Currently, the commercial 3D printing landscape is dominated by contraptions that create everything from toys to watchbands out of plastic. But there’s another manufacturing revolution in the making: metal 3D printing.
Big companies like Rolls-Royce and GE are already working on using 3D printing to make metal parts for jet engines, but their machines have a startup cost of hundreds of thousands of dollars – not exactly within reach for the garage hobbyist. Now, engineers from Michigan Technological University in Houghton have rigged up their version of a 3D metal printer that can be made with less than $1,500 of materials and some open-source software. They outline their process – and include plans and a shopping list – in a paper appearing in the journal IEEE Access.
The primary ingredient in the metal printer is a small commercial MIG welder, which uses a special wire to maintain an electric current that heats metals and joins them together. The team also used an open-source 3D printer schematic derived from the plastic RepRap printer.
“Anyone that has more or less any kind of welding system can build our version of a 3D printer and get off to the races,” MTU engineer Joshua Pearce said in a phone interview.
Their metal printer creates objects from layers of steel wire, heated and extruded through a nozzle.
“We can [make] any 3D object that could fit in a breadbox,” Pearce says – with the caveat that the object cannot have any vertical holes running through it, because of how the welding machine works.
This isn’t the first venture to meld metal and 3D printing. Another 3D printer, the Mini Metal Maker, can be used to make small custom metal pieces, like jewelry, and will set you back just $750 (unassembled) or $1,000 (assembled). Instead of wire, this model prints with a blend of metal and clay. The piece is fired in a kiln afterwards, removing binders and water, and leaving behind the metal. Mini Metal Maker has raised more than $21,000 so far on the crowdfunding website Indiegogo, and expects to start shipping printer kits to backers in September 2014.
In contrast, the do-it-yourself model that Pearce and colleagues have put together is more suited to making machine parts for a metal shop or a garage – some place with extensive fire protection equipment and safety gear.

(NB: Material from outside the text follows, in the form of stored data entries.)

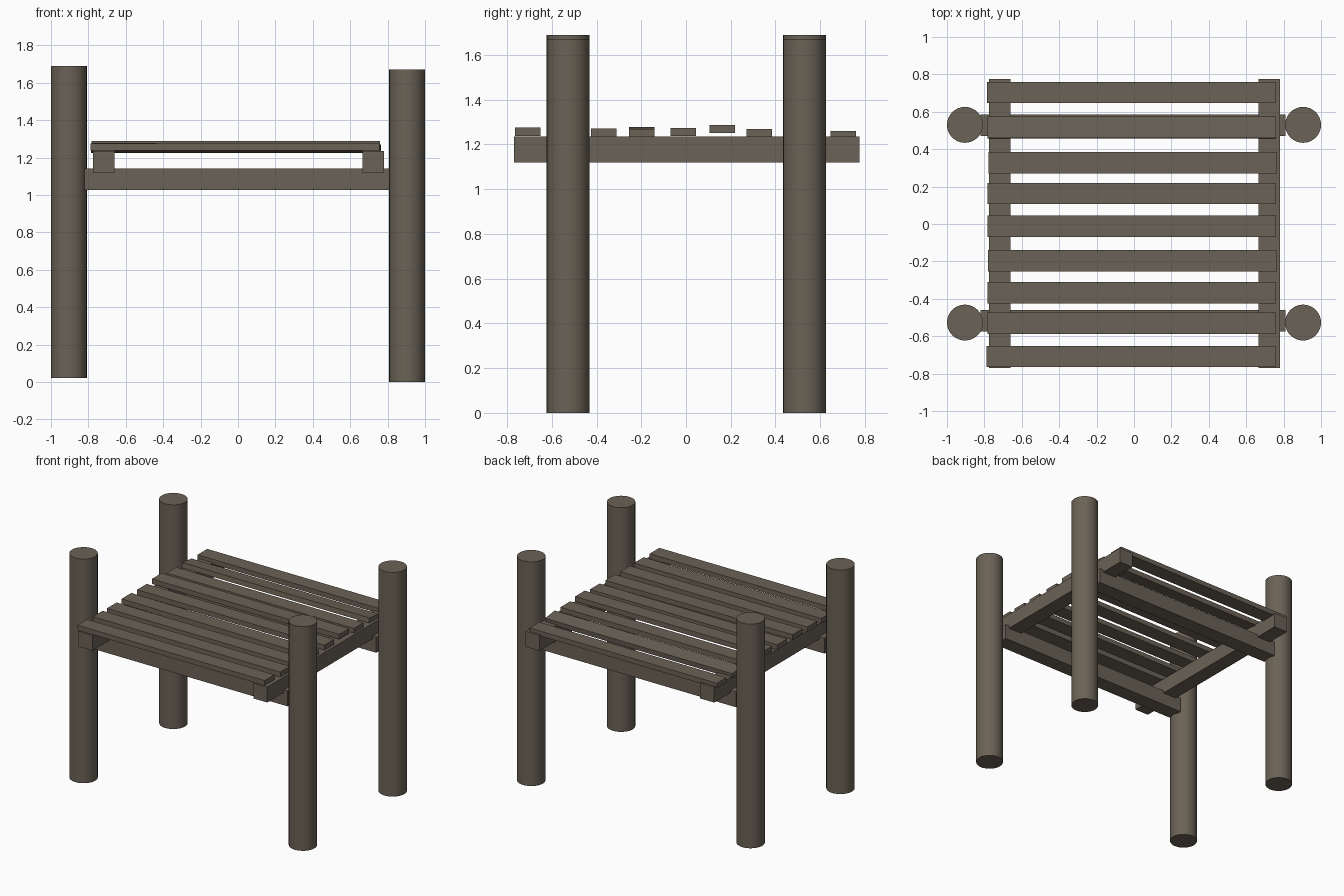
import bpy
import math

if "Cube" in bpy.data.objects:
    bpy.data.objects.remove(bpy.data.objects["Cube"])

wood = bpy.data.materials.new("weathered wood")
wood.diffuse_color = (0.145, 0.122, 0.092, 1)
wood.use_nodes = True
wood.node_tree.nodes["Principled BSDF"].inputs["Base Color"].default_value = wood.diffuse_color


def box(name, x0, x1, y0, y1, z0, z1, tilt=0.0, roll=0.0):
    bpy.ops.mesh.primitive_cube_add(size=1, location=((x0 + x1) / 2, (y0 + y1) / 2, (z0 + z1) / 2))
    ob = bpy.context.object
    ob.name = name
    ob.scale = (x1 - x0, y1 - y0, z1 - z0)
    ob.rotation_euler = (math.radians(tilt), math.radians(roll), 0)
    ob.data.materials.append(wood)
    return ob


# four round posts, the left pair set slightly higher
for side, x, z0 in (("left", -0.904, 0.02), ("right", 0.904, 0.0)):
    for end, y in (("front", -0.527), ("back", 0.53)):
        bpy.ops.mesh.primitive_cylinder_add(vertices=32, radius=0.096, depth=1.67,
                                            location=(x, y, z0 + 0.835))
        ob = bpy.context.object
        ob.name = f"{end}_{side}_post"
        ob.data.materials.append(wood)
        bpy.ops.object.shade_smooth_by_angle(angle=math.radians(35))

# cross beams joining the posts
box("front_beam", -0.82, 0.81, -0.575, -0.46, 1.025, 1.14)
box("back_beam", -0.82, 0.81, 0.47, 0.585, 1.025, 1.14)

# rails carrying the slats
box("left_rail", -0.775, -0.66, -0.77, 0.775, 1.12, 1.235)
box("right_rail", 0.665, 0.78, -0.77, 0.775, 1.12, 1.235)

# uneven deck slats: centre y, top z, x shift, tilt, roll
slats = [
    (-0.708, 1.275, -0.004, 0, 0),
    (-0.531, 1.272, 0.0, 0, 0),
    (-0.367, 1.271, 0.0, 0, 0),
    (-0.197, 1.274, 0.003, 0, 0.3),
    (-0.012, 1.274, 0.0, 0, 0),
    (0.163, 1.288, 0.0, 0, 0),
    (0.328, 1.270, 0.005, 0, 0),
    (0.515, 1.268, 0.0, -7, 0),
    (0.703, 1.261, -0.002, 0, 0),
]
for i, (y, top, dx, tilt, roll) in enumerate(slats):
    box(f"slat_{i + 1}", -0.784 + dx, 0.76 + dx, y - 0.057, y + 0.057, top - 0.037, top, tilt, roll)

This 3D metal printer prototype isn’t something you want to have in the living room.
Pearce and his colleagues printed out a sprocket and other parts with their prototype, and are already thinking about how to improve the next version of the printer. They’re also testing out other kinds of metals besides steel. The only real limit with this model, besides imagination, is the thickness of the welding wire, which determines the minimum resolution of the object that the printer can make.

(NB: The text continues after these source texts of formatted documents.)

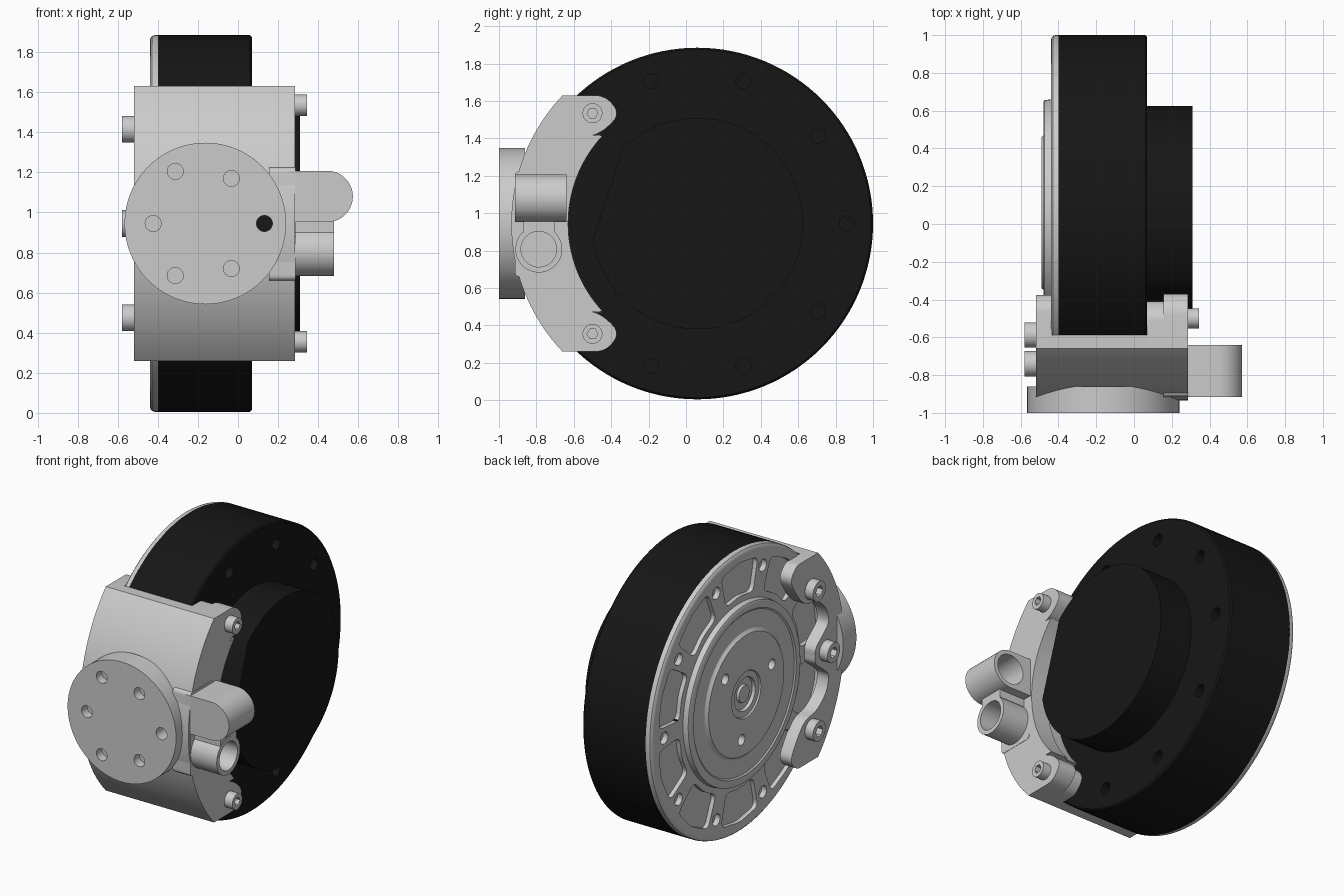
import bpy, bmesh
from math import sin, cos, pi, radians, sqrt, asin, degrees
from mathutils import Vector

if "Cube" in bpy.data.objects:
    bpy.data.objects.remove(bpy.data.objects["Cube"])

CY, CZ = 0.06, 0.945          # wheel axis position
black = bpy.data.materials.new("black")
black.diffuse_color = (0.008, 0.008, 0.008, 1)
black.use_nodes = True
black.node_tree.nodes["Principled BSDF"].inputs["Base Color"].default_value = black.diffuse_color


def finish(name, bm, mat=None):
    bmesh.ops.recalc_face_normals(bm, faces=bm.faces)
    me = bpy.data.meshes.new(name)
    bm.to_mesh(me)
    bm.free()
    ob = bpy.data.objects.new(name, me)
    bpy.context.collection.objects.link(ob)
    if mat:
        me.materials.append(mat)
    return ob


def prism(name, outlines, a, b, axis='x', mat=None):
    """Extrude outlines from a to b; points are (y,z) for axis x, (x,z) for axis y."""
    bm = bmesh.new()
    for pts in outlines:
        rows = [[bm.verts.new((t, u, v) if axis == 'x' else (u, t, v)) for u, v in pts] for t in (a, b)]
        bm.faces.new(rows[0])
        bm.faces.new(rows[1])
        for i in range(len(pts)):
            j = (i + 1) % len(pts)
            bm.faces.new((rows[0][i], rows[0][j], rows[1][j], rows[1][i]))
    return finish(name, bm, mat)


def lathe(name, profile, mat=None, steps=128):
    """Spin (x, radius) profile round the wheel axis."""
    bm = bmesh.new()
    vs = [bm.verts.new((x, CY, CZ + r)) for x, r in profile]
    es = [bm.edges.new(p) for p in zip(vs, vs[1:])]
    bmesh.ops.spin(bm, geom=vs + es, cent=(0, CY, CZ), axis=(1, 0, 0), angle=2 * pi, steps=steps)
    bmesh.ops.remove_doubles(bm, verts=bm.verts, dist=1e-5)
    return finish(name, bm, mat)


def circle(u, v, r, n=32):
    return [(u + r * cos(2 * pi * i / n), v + r * sin(2 * pi * i / n)) for i in range(n)]


def polar(r, deg):
    return (CY + r * cos(radians(deg)), CZ + r * sin(radians(deg)))


def arc(r, a, b, n=24):
    return [polar(r, a + (b - a) * i / n) for i in range(n + 1)]


def rounded(pts, r, n=5):
    """Round every corner of a 2D outline."""
    out = []
    P = [Vector(p) for p in pts]
    for i, p in enumerate(P):
        d1, d2 = P[i - 1] - p, P[(i + 1) % len(P)] - p
        s = p + d1.normalized() * min(r, d1.length * 0.45)
        e = p + d2.normalized() * min(r, d2.length * 0.45)
        for k in range(n + 1):
            t = k / n
            out.append(tuple(s * (1 - t) ** 2 + p * (2 * t * (1 - t)) + e * t * t))
    return out


def cut(ob, cutter):
    m = ob.modifiers.new("cut", 'BOOLEAN')
    m.operation, m.solver, m.object = 'DIFFERENCE', 'EXACT', cutter
    bpy.context.view_layer.objects.active = ob
    bpy.ops.object.modifier_apply(modifier=m.name)
    bpy.data.objects.remove(cutter)


# Tyre body with ten blind bolt holes
tyre = lathe("tyre_body", [(-.40, 0), (-.40, .94), (.06, .94), (.07, .93), (.07, 0)], black)
rim_holes = [circle(*polar(.80, 36 * k), .04, 24) for k in range(10)]
cut(tyre, prism("cutter", rim_holes, -.05, .2))

# Hub on the right, with one flattened side
hub_pts = [polar(.565, 3 * i) for i in range(120) if not 136 < 3 * i < 188]
hub = prism("motor_hub", [hub_pts], .06, .31, mat=black)

# Left face plate: stepped discs, pockets and holes
plate = lathe("wheel_face_plate", [
    (-.399, 0), (-.399, .94), (-.415, .94), (-.428, .936), (-.437, .925), (-.44, .91), (-.44, .60),
    (-.475, .595), (-.48, .585), (-.48, .545), (-.472, .535), (-.472, .42), (-.478, .41),
    (-.49, .40), (-.49, .155), (-.48, .15), (-.48, .11), (-.46, .105), (-.46, .06), (-.475, .055), (-.475, 0)])
pockets = [rounded([polar(.64, c - 13), polar(.75, c - 13), polar(.86, c - 13), polar(.872, c),
                    polar(.86, c + 13), polar(.75, c + 13), polar(.64, c + 13), polar(.647, c)], .045)
           for c in range(18, 360, 36)]
cut(plate, prism("cutter", pockets, -.6, -.412))
cut(plate, prism("cutter", rim_holes + [circle(*polar(.29, a), .035, 24) for a in (40, 160, 280)], -.6, -.404))

# Clamp: bridge over the rim plus two side cheeks
R, H = .994, .685
outer_a = degrees(asin(H / R))
outer = arc(R, 180 - outer_a, 180 + outer_a, 40)
in_a = degrees(asin(H / .942))
bridge = prism("clamp_bridge", [outer + arc(.942, 180 + in_a, 180 - in_a, 40)], -.44, .07)


def cheek(name, half, a, b):
    """half: inner edge from top tab to mid height, mirrored below."""
    low = [(y, 2 * CZ - z) for y, z in half]
    return prism(name, [outer + low + half[::-1]], a, b)


def tab(dy=0):
    return rounded([(-.56, 1.63), (-.43 + dy, 1.63), (-.35 + dy, 1.53), (-.45 + dy, 1.43), (-.56, 1.40)], .1)[6:24]


def inner_edge(r, dy=0):
    return tab(dy) + arc(r, 137, 180, 16)


right_inner = cheek("right_cheek_inner", inner_edge(.70, -.04), .07, .155)
right_outer = cheek("right_cheek_outer", inner_edge(.69), .155, .285)
scallop = rounded([(-.50, 1.63), (-.43, 1.63), (-.36, 1.55), (-.44, 1.42), (-.52, 1.33), (-.64, 1.32),
                   (-.75, 1.23), (-.78, 1.12), (-.71, 1.06), (-.63, 1.00), (-.625, .945)], .06)[6:60]
left = cheek("left_cheek", scallop + [(-.63, .945)], -.52, -.435)

# Round mounting flange with alternating bolt circle
FX = -.163
flange = prism("mounting_flange", [circle(FX, CZ, .403, 96)], -1, -.86, 'y')
holes = [circle(FX + r * cos(k * pi / 3), CZ + r * sin(k * pi / 3), .04, 24)
         for k, r in enumerate((.295, .26, .30, .26, .30, .26))]
cut(flange, prism("cutter", holes[1:], -1.1, -.94, 'y'))
for ob in (flange, right_inner, right_outer):
    cut(ob, prism("cutter", holes[:1], -1.1, -.45, 'y'))

# Connector pad and two sockets
pad = prism("connector_pad", [rounded([(-.915, 1.225), (-.65, 1.225), (-.65, .66), (-.915, .66)], .03)], .155, .287)
cut(pad, prism("cutter", [circle(FX + .295, CZ, .04, 24)], -1.1, -.45, 'y'))
BX, BZ, BR = .445, 1.08, .128
stadium = [(.25, BZ - BR)] + [(BX + BR * cos(radians(a)), BZ + BR * sin(radians(a))) for a in range(-90, 91, 6)] + [(.25, BZ + BR)]
boss = prism("rear_facing_socket", [stadium], -.915, -.64, 'y')
cut(boss, prism("cutter", [circle(BX, BZ, .1)], -.85, -.5, 'y'))
socket = prism("side_facing_socket", [circle(-.787, .808, .125, 48)], .2, .48)
cut(socket, prism("cutter", [circle(-.787, .808, .095, 48)], .29, .6))
prism("socket_web", [[(-.87, .90), (-.70, .90), (-.70, .97), (-.87, .97)]], .25, .478)


# Hex socket screws
def screw(name, y, z, r, base, top):
    ob = prism(name, [circle(y, z, r)], base, top)
    depth = (base - top) * .7
    cut(ob, prism("cutter", [circle(y, z, r * .55, 6)], top + depth, top - depth))


for i, a in enumerate((144, 180, 216)):
    screw(f"left_screw_{i + 1}", *polar(.80, a), .067, -.51, -.58)
for i, s in enumerate((1, -1)):
    screw(f"right_screw_{i + 1}", -.50, CZ + .59 * s, .053, .275, .345)

# Smooth round surfaces, keep edges crisp
bpy.ops.object.select_all(action='SELECT')
bpy.context.view_layer.objects.active = tyre
bpy.ops.object.shade_smooth_by_angle(angle=radians(30))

Given that people have already been able to create plastic guns with 3D printers, the advent of metal 3D printers will surely make it easier for people to fabricate guns and knives at home. But is that a good enough reason to stifle the development of metal 3D printing?
“I’ve thought a lot about this, and I’ve come to these conclusions: All technology can be used for good and bad things,” Pearce says. “You can absolutely use this to make any manner of weapon, but the potential good implications annihilate the bad ones.”
In the developing world, having access to custom metal fabrication could be transformative. People could get parts for pumps, or windmills, or other essential machines, without having to pay the premium in money and time while waiting for replacement parts to be shipped out. People could print out the sprockets, gears and other parts of a bicycle, and use local materials like bamboo to create the frame.
Pearce says he’s also excited about the potential that 3D metal printing affords for scientific research. If scientists have access to cheaper and more customizable tools, research can progress even faster.
“What that’ll do is accelerate everything,” he says.
SOURCE: Anzalone et al. “A Low-Cost Open-Source Metal 3-D Printer.” IEEE Access published 2 December 2013.
Roxanne has liked science ever since she started watching "Bill Nye the Science Guy" on Saturday mornings over a bowl of sucrotic O's. She especially likes writing about...